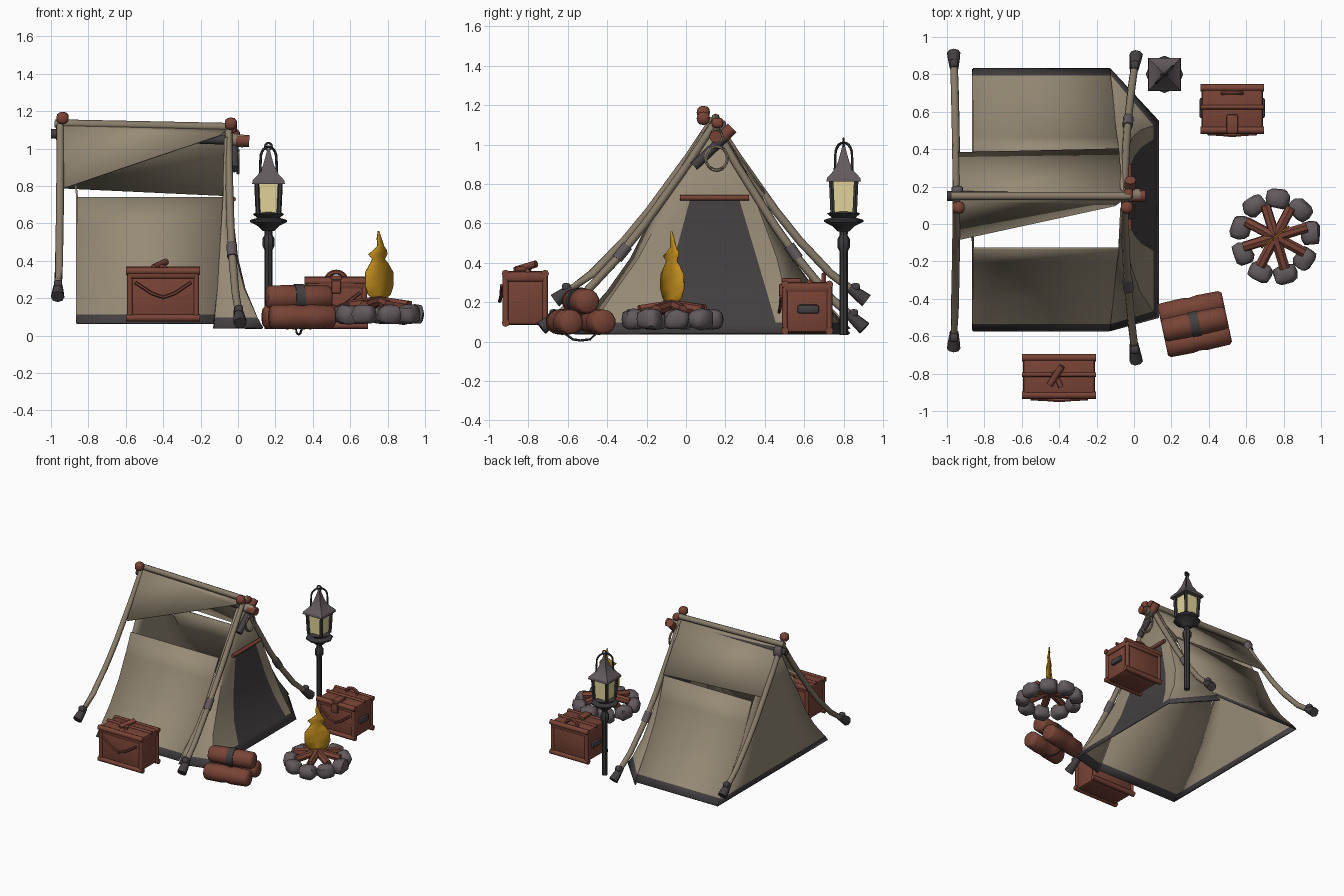
import bpy, bmesh, math, random
from mathutils import Vector, Matrix

random.seed(4)
if "Cube" in bpy.data.objects:
    bpy.data.objects.remove(bpy.data.objects["Cube"])


def material(name, r, g, b):
    m = bpy.data.materials.new(name)
    m.use_nodes = True
    m.diffuse_color = (r, g, b, 1)
    m.node_tree.nodes["Principled BSDF"].inputs["Base Color"].default_value = (r, g, b, 1)
    return m


CANVAS = material("tan canvas", .31, .257, .182)
DARK = material("dark cloth", .057, .05, .053)
WOOD = material("pole wood", .25, .205, .145)
BROWN = material("red brown leather", .19, .057, .037)
STONE = material("grey stone", .125, .103, .11)
IRON = material("black iron", .045, .042, .045)
GLOW = material("lamp glow", .75, .65, .32)
FLAME = material("flame orange", .52, .26, .012)
MID_Y = .13  # ridge line of the tent


def add(name, bm, mats, angle=35):
    """Turn a bmesh into an object, smooth except at sharp edges."""
    me = bpy.data.meshes.new(name)
    bmesh.ops.recalc_face_normals(bm, faces=bm.faces)
    bm.to_mesh(me)
    bm.free()
    for m in mats if isinstance(mats, (list, tuple)) else [mats]:
        me.materials.append(m)
    for p in me.polygons:
        p.use_smooth = True
    me.set_sharp_from_angle(angle=math.radians(angle))
    ob = bpy.data.objects.new(name, me)
    bpy.context.collection.objects.link(ob)
    return ob


def loft(name, rows, mats, closed=False, thick=.01, cap=False, angle=35, rule=None):
    bm = bmesh.new()
    vs = [[bm.verts.new(p) for p in row] for row in rows]
    n = len(rows[0])
    for i in range(len(rows) - 1):
        for j in range(n if closed else n - 1):
            k = (j + 1) % n
            f = bm.faces.new((vs[i][j], vs[i][k], vs[i + 1][k], vs[i + 1][j]))
            if rule:
                f.material_index = rule(i, j)
    if cap:
        bm.faces.new(vs[0])
        bm.faces.new(vs[-1])
    ob = add(name, bm, mats, angle)
    if thick:
        sol = ob.modifiers.new("thickness", "SOLIDIFY")
        sol.thickness, sol.offset = thick, 0
    return ob


def tube(name, path, radii, mat, sides=8):
    """Sweep a round section along a path, one radius per point."""
    pts = [Vector(p) for p in path]
    if not isinstance(radii, (list, tuple)):
        radii = [radii] * len(pts)
    rows = []
    for i, p in enumerate(pts):
        t = (pts[min(i + 1, len(pts) - 1)] - pts[max(i - 1, 0)]).normalized()
        u = t.cross(Vector((0, 1, 0)) if abs(t.y) < .8 else Vector((1, 0, 0))).normalized()
        v = t.cross(u)
        angles = [math.tau * k / sides for k in range(sides)]
        rows.append([p + radii[i] * (u * math.cos(a) + v * math.sin(a)) for a in angles])
    return loft(name, rows, mat, True, 0, True, 50)


def box(name, c, size, mat, bevel=.01):
    bm = bmesh.new()
    bmesh.ops.create_cube(bm, size=1, matrix=Matrix.Translation(c) @ Matrix.Diagonal((*size, 1)))
    if bevel:
        bmesh.ops.bevel(bm, geom=bm.edges[:], offset=bevel, segments=2, affect="EDGES", profile=.5)
    return add(name, bm, mat)


def lump(name, c, size, mat, rough=.0, turn=0, power=.6):
    bm = bmesh.new()
    bmesh.ops.create_icosphere(bm, subdivisions=2, radius=1)
    for v in bm.verts:
        # a power below one squashes toward a rounded block
        v.co = Vector([math.copysign(abs(a) ** power, a) for a in v.co]) * (1 + random.uniform(-rough, rough))
    bm.transform(Matrix.Translation(c) @ Matrix.Rotation(turn, 4, "Z") @ Matrix.Diagonal((*size, 1)))
    return add(name, bm, mat, 45)


def lathe(name, c, profile, mat, sides=8, turn=0):
    rows = [[(c[0] + r * math.cos(turn + math.tau * k / sides), c[1] + r * math.sin(turn + math.tau * k / sides), z)
             for k in range(sides)] for r, z in profile]
    return loft(name, rows, mat, True, 0, True, 30)


# Tent walls: concave side profile as (half width, height, x of the entrance edge); lowest row is the dark hem
PROFILE = [(.70, .065, -.13), (.66, .11, -.125), (.53, .25, -.11), (.41, .42, -.1), (.33, .58, -.09), (.26, .74, -.08)]
CLOTH = [CANVAS, DARK]
for side, label in ((-1, "front"), (1, "back")):
    loft(label + "_lower_wall", [[(x, MID_Y + side * w, z) for x in (-.86, -.48, xe)]
                                 for w, z, xe in PROFILE], CLOTH, rule=lambda i, j: int(i == 0))
loft("end_wall", [[(x, MID_Y + k * w, z) for k in (-1, -.5, 0, .5, 1)] for w, z, x in
                  [(w, z, -.86) for w, z, _ in PROFILE[:-1]] + [(.235, .74, -.86), (.01, 1.08, -.9)]],
     CLOTH, rule=lambda i, j: int(i == 0))
loft("back_roof", [[(-.96, .14, 1.12), (-.06, .14, 1.1)], [(-.955, .26, .95), (-.07, .27, .92)],
                   [(-.94, .38, .79), (-.08, .4, .75)]], CANVAS)
loft("front_roof_flap", [[(-.96, .13, 1.12), (-.06, .13, 1.1)], [(-.93, -.08, .79), (-.1, .1, 1.07)]], CANVAS)

# Entrance wall: flared wings around a dark door
ENTRANCE = [  # height, side x, corner x, door x, then y of the six columns
    (.04, -.13, .13, .13, -.57, -.5, -.16, .47, .55, .83),
    (.095, -.125, .1, .1, -.53, -.465, -.145, .455, .525, .79),
    (.25, -.11, .03, .035, -.4, -.36, -.105, .41, .5, .66),
    (.42, -.1, -.015, -.005, -.28, -.24, -.06, .36, .46, .54),
    (.72, -.08, -.05, -.04, -.12, -.08, .02, .27, .35, .38),
    (1.06, -.07, -.06, -.055, .08, .1, .12, .16, .18, .19)]
loft("entrance_wall", [[(x, y, z) for x, y in zip((a, b, c, c, b, a), ys)] for z, a, b, c, *ys in ENTRANCE],
     CLOTH, rule=lambda i, j: int(i == 0 or (j == 2 and i < 4)))
tube("door_bar", [(-.025, -.03, .73), (-.025, .32, .73)], .014, BROWN)

# Ridge poles
tube("ridge_pole", [(-.98, .15, 1.135), (-.02, .15, 1.115)], .022, WOOD)
tube("lower_ridge_pole", [(-1, .15, 1.08), (0, .15, 1.045)], .026, DARK)
tube("lower_ridge_cap", [(-.01, .15, 1.043), (.06, .15, 1.04)], .032, BROWN)
tube("cross_peg", [(-.02, .04, .89), (-.02, .21, 1.05)], .024, DARK)
tube("cross_peg_cap", [(-.02, .19, 1.04), (-.02, .235, 1.085)], .031, BROWN)
tube("canvas_roll_end", [(-.05, .155, 1.05), (.03, .155, 1.04)], .034, WOOD, 12)
loop = [(.0, .155 + .055 * math.cos(a), .93 + .06 * math.sin(a)) for a in [math.tau * k / 16 for k in range(17)]]
tube("rope_loop", loop, .009, WOOD, 6)

# Leg poles with dark feet in two A-frames, wraps on the entrance pair
FRAMES = {"entrance": (-.05, .015, .075, 1.1, -.75, .92, 1.36), "rear": (-.95, -.965, .215, 1.13, -.68, .93, 1.4)}
for label, (x_top, x_foot, z_foot, z_top, y_front, y_back, sag) in FRAMES.items():
    for side, y_foot in (("front", y_front), ("back", y_back)):
        path = [Vector((x_top + (x_foot - x_top) * t ** 2, .14 + (y_foot - .14) * t,
                        z_foot + (z_top - z_foot) * (1 - t) ** sag)) for t in (0, .15, .4, .55, .75, .94)]
        tube(f"{label}_{side}_leg", path, (.019, .02, .021, .021, .021, .02), WOOD)
        if label == "entrance":
            p, q = path[2], path[3]
            tube(f"{label}_{side}_wrap", [p.lerp(q, .6), p.lerp(q, 1)], .028, STONE)
        p, q = path[4], path[5]
        tube(f"{label}_{side}_foot", [p.lerp(q, .65), p.lerp(q, 1), p.lerp(q, 1.22)], (.023, .032, .036), DARK)
        lump(f"{label}_{side}_peg", p.lerp(q, .85) + Vector((0, 0, .025)), (.023, .023, .023), DARK)
    lump(label + "_top_knob", (x_top + .012, .088, z_top + .033), (.034, .034, .034), BROWN, power=.8)
lump("rear_cuff", (-.945, .18, 1.08), (.032, .025, .045), STONE)
lump("entrance_knob", (-.03, .16, 1.11), (.026, .03, .026), BROWN)


def chest(name, cx, cy, z0, w, d, h):
    """Travel trunk with rolled edges, corner posts and a front flap."""
    front, top = cy - d / 2, z0 + h
    box(name + "_body", (cx, cy, z0 + h / 2), (w - .03, d - .03, h - .02), BROWN, .02)
    box(name + "_lid", (cx, cy, top - .035), (w - .01, d - .01, .055), BROWN, .018)
    for sy in (-1, 1):
        for z in (z0 + .02, top - .02):
            y = cy + sy * (d / 2 - .02)
            tube(name + "_edge_roll", [(cx - w / 2, y, z), (cx + w / 2, y, z)], .02, BROWN)
        for sx in (-1, 1):
            x = cx + sx * (w / 2 - .02)
            tube(name + "_corner_post", [(x, cy + sy * (d / 2 - .02), z) for z in (z0 + .02, top - .02)], .015, BROWN)
    flap = [(cx - w * .38, front, top - .08), (cx - w * .15, front - .005, top - .14), (cx, front - .01, top - .16),
            (cx + w * .15, front - .005, top - .14), (cx + w * .38, front, top - .08)]
    tube(name + "_flap_seam", flap, .009, BROWN, 6)
    tube(name + "_lid_seam", [(cx - w / 2, cy + .01, top - .006), (cx + w / 2, cy + .01, top - .006)], .012, BROWN)


chest("near_chest", -.4, -.815, .075, .395, .24, .29)
tube("near_chest_tag", [(-.45, -.86, .365), (-.385, -.76, .395)], .018, BROWN)
tube("near_chest_tie", [(-.39, -.87, .365), (-.43, -.79, .37)], .014, BROWN)
chest("far_chest", .525, .615, .035, .34, .265, .275)
box("far_chest_strap", (.525, .535, .31), (.06, .1, .024), BROWN, .006)
box("far_chest_buckle", (.525, .485, .26), (.05, .025, .07), BROWN, .006)
arch = [(.525 + .05 * math.cos(a), .7, .3 + .04 * math.sin(a)) for a in [math.pi * k / 8 for k in range(9)]]
tube("far_chest_handle", arch, .013, BROWN, 6)
for sx in (-1, 1):
    box("far_chest_side_clasp", (.525 + sx * .16, .62, .165), (.03, .11, .045), DARK, .012)

# Bedroll bundle: three rolls, the top one strapped
turn = math.radians(12)
along, across = Vector((math.cos(turn), math.sin(turn), 0)), Vector((-math.sin(turn), math.cos(turn), 0))
centre = Vector((.325, -.535, 0))
for off, z in ((-.085, .1), (.085, .1), (0, .205)):
    c = centre + across * off + Vector((0, 0, z))
    steps = (-.175, -.16, -.04, 0, .04, .16, .175)
    tube("bedroll", [c + along * s for s in steps], (.05, .063, .066, .06, .066, .063, .05), BROWN, 14)
tube("bedroll_strap", [c - along * .025, c + along * .025], .07, DARK, 14)
tube("bedroll_cord", [centre + across * o + Vector((0, 0, z)) for o, z in
                      ((-.08, .04), (-.04, .012), (0, .006), (.05, .012), (.08, .04))], .006, DARK, 6)

# Campfire: stone ring, radial logs and a flat flame
fx, fy = .755, -.07
for k in range(9):
    a = math.tau * k / 9 + .1
    lump("fire_stone", (fx + .19 * math.cos(a), fy + .205 * math.sin(a), .113),
         (.052, .064, .053), STONE, .09, a, .65)
for k in range(8):
    a = math.tau * k / 8 + .3
    tube("fire_log", [(fx + r * math.cos(a), fy + r * math.sin(a), z) for r, z in ((.175, .16), (0, .185))],
         .028, BROWN, 7)
FLAME_SHAPE = [(.03, .19, 0), (.075, .22, 0), (.095, .27, 0), (.092, .34, 0), (.06, .385, 0), (.04, .41, -.005),
               (.062, .435, -.01), (.045, .455, .005), (.02, .48, .01), (.014, .52, 0), (.002, .56, -.005)]
lean = math.radians(38)
loft("flame", [[(fx + (m + s * w) * math.cos(lean), fy + (m + s * w) * math.sin(lean), z) for s in (-1, 0, 1)]
               for w, z, m in FLAME_SHAPE], FLAME, thick=.009)

# Lantern on its post
lx, ly = .163, .8
lathe("lantern_post", (lx, ly), [(.022, .035), (.022, .46), (.032, .48), (.032, .52), (.02, .54), (.024, .58)], IRON)
lathe("lantern_base", (lx, ly), [(.03, .56), (.055, .585), (.1, .608), (.1, .618), (.06, .63), (.085, .65), (.06, .66)], IRON)
box("lantern_glass", (lx, ly, .73), (.105, .105, .17), GLOW, 0)
for sx in (-1, 1):
    for sy in (-1, 1):
        x, y = lx + sx * .056, ly + sy * .056
        tube("lantern_frame", [(x, y, .65), (x + sx * .008, y + sy * .008, .83)], .013, IRON, 6)
lathe("lantern_roof", (lx, ly), [(.124, .812), (.12, .83), (.075, .865), (.042, .91), (.022, .96), (.008, 1.0)],
      STONE, 4, math.pi / 4)
hoop = [(lx + .042 * math.cos(a), ly + .042 * math.cos(a), .95 + .06 * math.sin(a))
        for a in [math.pi * k / 10 for k in range(11)]]
tube("lantern_handle", [(lx + .045, ly + .045, .86)] + hoop + [(lx - .045, ly - .045, .86)], .007, IRON, 6)
tube("lantern_ring", [(lx + .018 * math.cos(a), ly, 1.012 + .018 * math.sin(a))
                      for a in [math.tau * k / 12 for k in range(13)]], .006, IRON, 6)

▸ **Work order**
What you return must match the lines from the top of the data through the line with "m.use_nodes = True" exactly, with the pictures removed.

▸ **Answer to the exercise**
import bpy, bmesh, math, random
from mathutils import Vector, Matrix

random.seed(4)
if "Cube" in bpy.data.objects:
    bpy.data.objects.remove(bpy.data.objects["Cube"])


def material(name, r, g, b):
    m = bpy.data.materials.new(name)
    m.use_nodes = True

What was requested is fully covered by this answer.